Your objective -
The stretch wanted below opens at the line containing "hits = [h for" and closes at the line containing "LOW, HIGH, TOP, FULL". Please return it exactly, with no other lines.

Data extracted from a collection
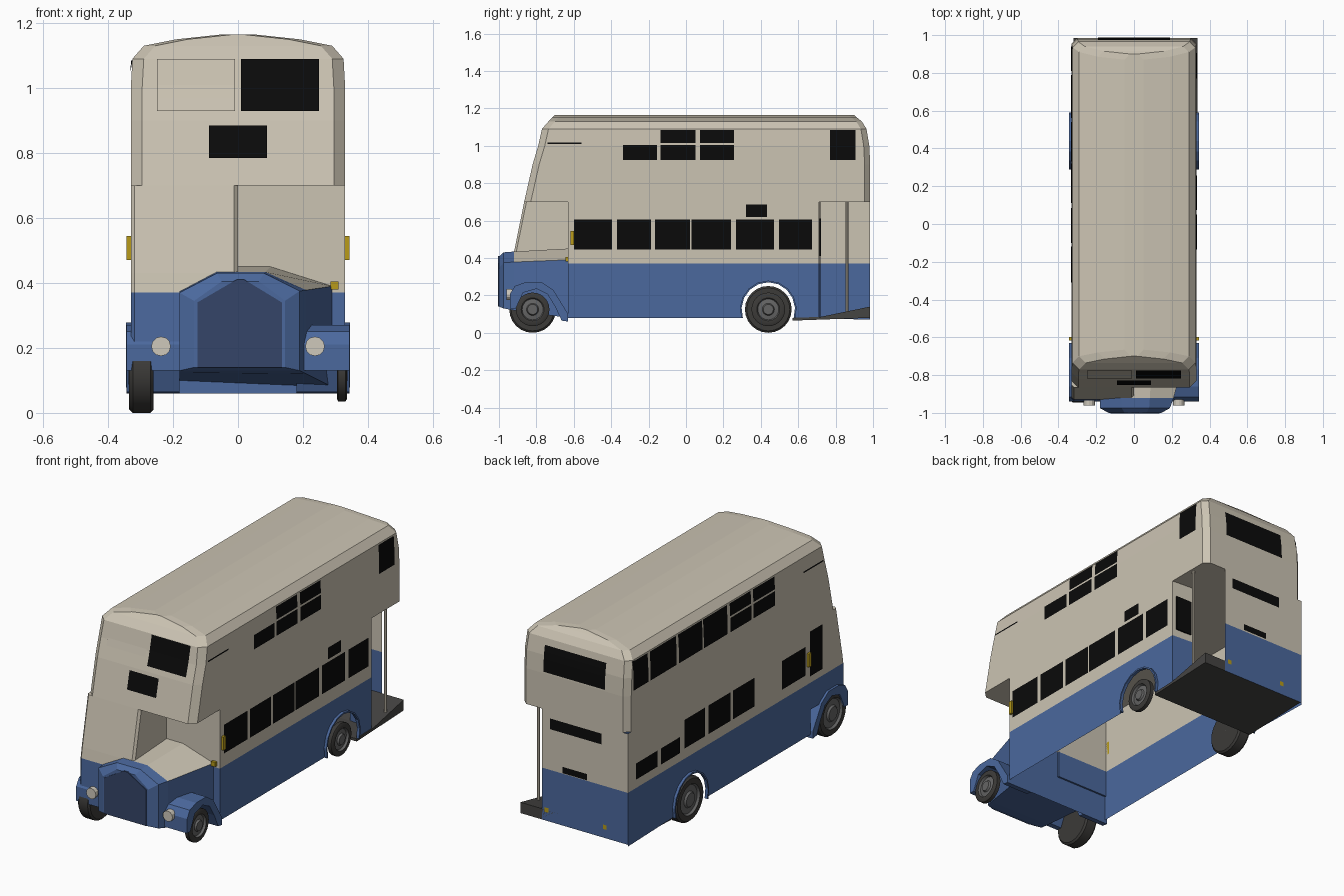
import bpy, bmesh, math
from mathutils import Vector
from mathutils.bvhtree import BVHTree

cube = bpy.data.objects.get("Cube")
if cube:
    bpy.data.objects.remove(cube)


def material(name, r, g, b):
    m = bpy.data.materials.new(name)
    m.use_nodes = True
    m.diffuse_color = (r, g, b, 1)
    node = next(n for n in m.node_tree.nodes if n.type == 'BSDF_PRINCIPLED')
    node.inputs["Base Color"].default_value = (r, g, b, 1)
    node.inputs["Roughness"].default_value = 0.8
    return m


CREAM = material("cream paint", .60, .55, .45)
BLUE = material("blue paint", .07, .14, .34)
GRILLE = material("dark blue", .035, .06, .14)
GLASS = material("black glass", .003, .003, .003)
TYRE = material("tyre rubber", .045, .043, .04)
RIM = material("wheel grey", .13, .13, .13)
FLOOR = material("platform grey", .06, .058, .055)
AMBER = material("amber", .48, .33, .01)
LAMP = material("lamp white", .62, .58, .5)
WAIST = 0.37


def finish(name, bm, mats, rule=None):
    bmesh.ops.recalc_face_normals(bm, faces=bm.faces)
    bm.normal_update()
    me = bpy.data.meshes.new(name)
    for m in mats:
        me.materials.append(m)
    if rule:
        for f in bm.faces:
            f.material_index = int(rule(f))
    bm.to_mesh(me)
    bm.free()
    ob = bpy.data.objects.new(name, me)
    bpy.context.collection.objects.link(ob)
    return ob


def two_tone(name, bm):
    """Split at the waistline: cream above, blue below."""
    bmesh.ops.bisect_plane(bm, geom=bm.verts[:] + bm.edges[:] + bm.faces[:],
                           plane_co=(0, 0, WAIST), plane_no=(0, 0, 1))
    return finish(name, bm, [CREAM, BLUE], lambda f: f.calc_center_median().z < WAIST)


def skin(rings, caps=True):
    bm = bmesh.new()
    loops = [[bm.verts.new(p) for p in ring] for ring in rings]
    n = len(loops[0])
    for a, b in zip(loops, loops[1:]):
        for i in range(n):
            bm.faces.new((a[i], a[(i + 1) % n], b[(i + 1) % n], b[i]))
    if caps:
        bm.faces.new(loops[0])
        bm.faces.new(loops[-1])
    return bm


def deck_ring(z, x0, x1, y0, y1, cf, cr):
    """Level outline with cut corners at the front and rear."""
    return [(x0 + cf, y0, z), (x1 - cf, y0, z), (x1, y0 + cf, z), (x1, y1 - cr, z),
            (x1 - cr, y1, z), (x0 + cr, y1, z), (x0, y1 - cr, z), (x0, y0 + cf, z)]


def sheet(name, pts):
    bm = bmesh.new()
    bm.faces.new([bm.verts.new(p) for p in pts])
    return two_tone(name, bm)


def extrude_x(name, profile, x0, x1, mat):
    return finish(name, skin([[(x, y, z) for y, z in profile] for x in (x0, x1)]), [mat])


def box(name, x, y, z, mat):
    return extrude_x(name, [(y[0], z[0]), (y[1], z[0]), (y[1], z[1]), (y[0], z[1])], x[0], x[1], mat)


def cylinder(name, centre, axis, r, depth, mat, sides=16):
    bm = bmesh.new()
    bmesh.ops.create_cone(bm, cap_ends=True, segments=sides, radius1=r, radius2=r, depth=depth)
    ob = finish(name, bm, [mat])
    ob.rotation_euler = Vector(axis).to_track_quat('Z', 'Y').to_euler()
    ob.location = centre
    return ob


# Upper deck with crowned roof
levels = [(.70, .33, -.865, .985), (.90, .33, -.82, .985), (1.0, .33, -.79, .98),
          (1.09, .325, -.77, .965), (1.13, .29, -.735, .94), (1.15, .19, -.715, .915),
          (1.165, .05, -.70, .90)]
upper = two_tone("upper_deck", skin([deck_ring(z, -w, w, f, r, .035, .03) for z, w, f, r in levels]))

# Driver's cab on one side of the bonnet
cab_levels = [(.22, -.935), (WAIST, -.93), (.43, -.92), (.70, -.865)]
cab = two_tone("driver_cab", skin([deck_ring(z, -.33, 0, f, -.62, .012, .004) for z, f in cab_levels]))

# Lower deck walls, open underneath, with rear wheel arches
AXLES = {"front": -.82, "rear": .44}
arch = [(.44 + .143 * math.cos(t), .125 + .145 * math.sin(t))
        for t in (math.radians(-18 + 216 * i / 10) for i in range(11))]


def side_wall(name, x, rear):
    outline = [(-.63, .08), (-.63, .70), (rear, .70), (rear, .07)] + arch
    return sheet(name, [(x, y, z) for y, z in outline])


def upright(name, x0, y0, x1, y1, z0):
    return sheet(name, [(x0, y0, z0), (x1, y1, z0), (x1, y1, .70), (x0, y0, .70)])


walls = [upper, cab,
         side_wall("left_wall", .33, .71),
         side_wall("right_wall", -.33, .985),
         upright("rear_wall", -.33, .985, .20, .985, .08),
         upright("front_bulkhead", -.33, -.63, .33, -.63, .06)]
upright("platform_partition", .33, .71, .19, .72, .08)

# Rear platform, pole and inner window
extrude_x("rear_platform", [(.57, .065), (.985, .08), (.985, .14), (.72, .085), (.57, .08)], -.32, .335, FLOOR)
cylinder("platform_pole", (.31, .86, .39), (0, 0, 1), .008, .62, CREAM, 8)
box("partition_window", (.21, .31), (.715, .723), (.41, .61), GLASS)

# Bonnet lofted from the cowl to the bulkhead
cowl = [(-.18, .13), (-.18, .37), (-.065, .43), (.08, .43), (.19, .375), (.19, .13)]
nose = [(-.135, .14), (-.135, .345), (-.05, .405), (.065, .405), (.145, .345), (.145, .14)]
root = [(-.18, .10), (-.18, .39), (-.065, .45), (.10, .45), (.29, .39), (.29, .08)]
middle = [(a * .8 + c * .2, b * .8 + d * .2) for (a, b), (c, d) in zip(cowl, root)]
stations = [(-1.0, nose), (-.975, cowl), (-.92, middle), (-.63, root)]
finish("bonnet", skin([[(x, y, z) for x, z in sec] for y, sec in stations]), [BLUE, CREAM],
       lambda f: f.normal.z > .3 and f.calc_center_median().y > -.9)
grille = [(-.125, .14), (-.125, .34), (-.005, .41), (.02, .41), (.135, .34), (.135, .14)]
finish("radiator_grille", skin([[(x, y, z) for x, z in grille] for y in (-1.004, -.997)]), [GRILLE])

# Front wings with lamps, arched over the wheels
wing = [(-.94, .13), (-.94, .21), (-.915, .25), (-.86, .27), (-.77, .27), (-.71, .23), (-.63, .10),
        (-.63, .06), (-.665, .065), (-.70, .14), (-.74, .205), (-.80, .235), (-.87, .215), (-.91, .13)]
for s, side in ((1, "left"), (-1, "right")):
    extrude_x(side + "_front_wing", wing, s * .18, s * .343, BLUE)
    cylinder(side + "_headlamp", (s * .237, -.945, .205), (0, -1, 0), .03, .03, LAMP, 12)
    box(side + "_indicator", (s * .33, s * .343), (-.618, -.598), (.47, .545), AMBER)
    # Rear arch lip
    inner = [(y, z) for y, z in arch]
    outer = [(.44 + (y - .44) * 1.06, .125 + (z - .125) * 1.06) for y, z in reversed(arch)]
    extrude_x(side + "_arch_lip", inner + outer, s * .328, s * .345, BLUE)
box("bulkhead_marker", (.285, .31), (-.645, -.628), (.38, .405), AMBER)


# Wheels turned from a profile of radius and outward offset
def wheel(name, y, side, r, inner_x, outer_x):
    depth = outer_x - inner_x
    prof = [(0, 0), (r * .92, 0), (r, .12 * depth), (r, .85 * depth), (r * .92, depth),
            (r * .68, depth), (r * .62, depth - .012), (r * .36, depth - .008),
            (r * .3, depth + .002), (0, depth + .002)]
    rings = [[(side * (inner_x + d), y + max(q, .0005) * math.cos(t), .125 + max(q, .0005) * math.sin(t))
              for t in (math.tau * i / 24 for i in range(24))] for q, d in prof]
    hub = Vector((0, y, .125))

    def is_rim(f):
        c = f.calc_center_median()
        c.x = 0
        return max((Vector((0, v.co.y, v.co.z)) - hub).length for v in f.verts) < r * .7
    ob = finish(name, skin(rings), [TYRE, RIM], is_rim)
    bpy.context.view_layer.objects.active = ob
    ob.select_set(True)
    bpy.ops.object.shade_smooth_by_angle(angle=math.radians(35))
    ob.select_set(False)


for end, y in AXLES.items():
    wheel(end + "_right_wheel", y, -1, .125, .26, .335)
    wheel(end + "_left_wheel", y, 1, .09, .305, .335)

# Thin plates laid onto the body skin
trees = [BVHTree.FromPolygons([v.co for v in o.data.vertices], [p.vertices[:] for p in o.data.polygons])
         for o in walls]
OUT = {"left": Vector((1, 0, 0)), "right": Vector((-1, 0, 0)),
       "front": Vector((0, -1, 0)), "rear": Vector((0, 1, 0))}


def plate(name, face, u, z, mat, lift=.004, n=4):
    out = OUT[face]
    across = Vector((abs(out.y), abs(out.x), 0))
    bm = bmesh.new()
    grid = []
    for i in range(n + 1):
        for j in range(n + 1):
            start = out * 2 + across * (u[0] + (u[1] - u[0]) * i / n) + Vector((0, 0, z[0] + (z[1] - z[0]) * j / n))
            hits = [h for h in (t.ray_cast(start, -out) for t in trees) if h[0]]
            hit = min(hits, key=lambda h: h[3])[0]
            grid.append(bm.verts.new(hit + out * lift))
    for i in range(n):
        for j in range(n):
            k = i * (n + 1) + j
            bm.faces.new((grid[k], grid[k + n + 1], grid[k + n + 2], grid[k + 1]))
    ob = finish(name, bm, [mat])
    if sum((p.normal for p in ob.data.polygons), Vector()).dot(out) < 0:
        ob.data.flip_normals()


LOW, HIGH, TOP, FULL = (.445, .605), (.925, 1.005), (1.015, 1.085), (.925, 1.085)
for i, u in enumerate([(-.60, -.395), (-.37, -.187), (-.166, .022), (.03, .24), (.267, .47), (.497, .674)]):
    plate(f"left_lower_window_{i}", "left", u, LOW, GLASS)
for i, u in enumerate([(-.135, .05), (.075, .257)]):
    plate(f"left_upper_window_{i}", "left", u, HIGH, GLASS)
    plate(f"left_vent_window_{i}", "left", u, TOP, GLASS)
plate("left_upper_front_window", "left", (-.337, -.155), HIGH, GLASS)
plate("left_upper_rear_window", "left", (.77, .905), FULL, GLASS)
plate("left_sign", "left", (.32, .433), (.62, .685), GLASS)
for s in ("left", "right"):
    plate(s + "_front_glazing_slit", s, (-.74, -.56), (1.008, 1.016), GLASS)

for i, u in enumerate([(.81, .94), (.56, .79), (.33, .54), (.11, .32)]):
    plate(f"right_upper_window_{i}", "right", u, FULL, GLASS)
for i, u in enumerate([(-.10, .085), (-.31, -.12)]):
    plate(f"right_upper_front_window_{i}", "right", u, HIGH, GLASS)
    plate(f"right_vent_window_{i}", "right", u, TOP, GLASS)
for i, u in enumerate([(.73, .92), (.53, .70)]):
    plate(f"right_low_window_{i}", "right", u, (.42, .51), GLASS)
for i, u in enumerate([(.31, .49), (.085, .28), (-.13, .06), (-.58, -.37)]):
    plate(f"right_lower_window_{i}", "right", u, (.43, .59), GLASS)
plate("cab_door_window", "right", (-.73, -.62), (.41, .66), GLASS)

# Front and rear glazing, signs and lamps
plate("front_upper_window", "front", (.01, .25), (.93, 1.09), GLASS, .006)
plate("front_blank_window", "front", (-.25, -.01), (.93, 1.09), CREAM, .006)
plate("front_sign", "front", (-.09, .09), (.785, .885), GLASS, .006)
plate("rear_upper_window", "rear", (-.19, .19), (.91, 1.055), GLASS)
plate("rear_sign_panel", "rear", (-.2, .2), (.74, .83), CREAM)
plate("rear_lower_window", "rear", (-.17, .15), (.60, .66), GLASS)
plate("rear_number_plate", "rear", (-.08, .07), (.375, .41), GLASS)
for x in (-.19, .17):
    plate("rear_lamp", "rear", (x - .012, x + .012), (.13, .155), AMBER)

Reply to the task -
            hits = [h for h in (t.ray_cast(start, -out) for t in trees) if h[0]]
            hit = min(hits, key=lambda h: h[3])[0]
            grid.append(bm.verts.new(hit + out * lift))
    for i in range(n):
        for j in range(n):
            k = i * (n + 1) + j
            bm.faces.new((grid[k], grid[k + n + 1], grid[k + n + 2], grid[k + 1]))
    ob = finish(name, bm, [mat])
    if sum((p.normal for p in ob.data.polygons), Vector()).dot(out) < 0:
        ob.data.flip_normals()


LOW, HIGH, TOP, FULL = (.445, .605), (.925, 1.005), (1.015, 1.085), (.925, 1.085)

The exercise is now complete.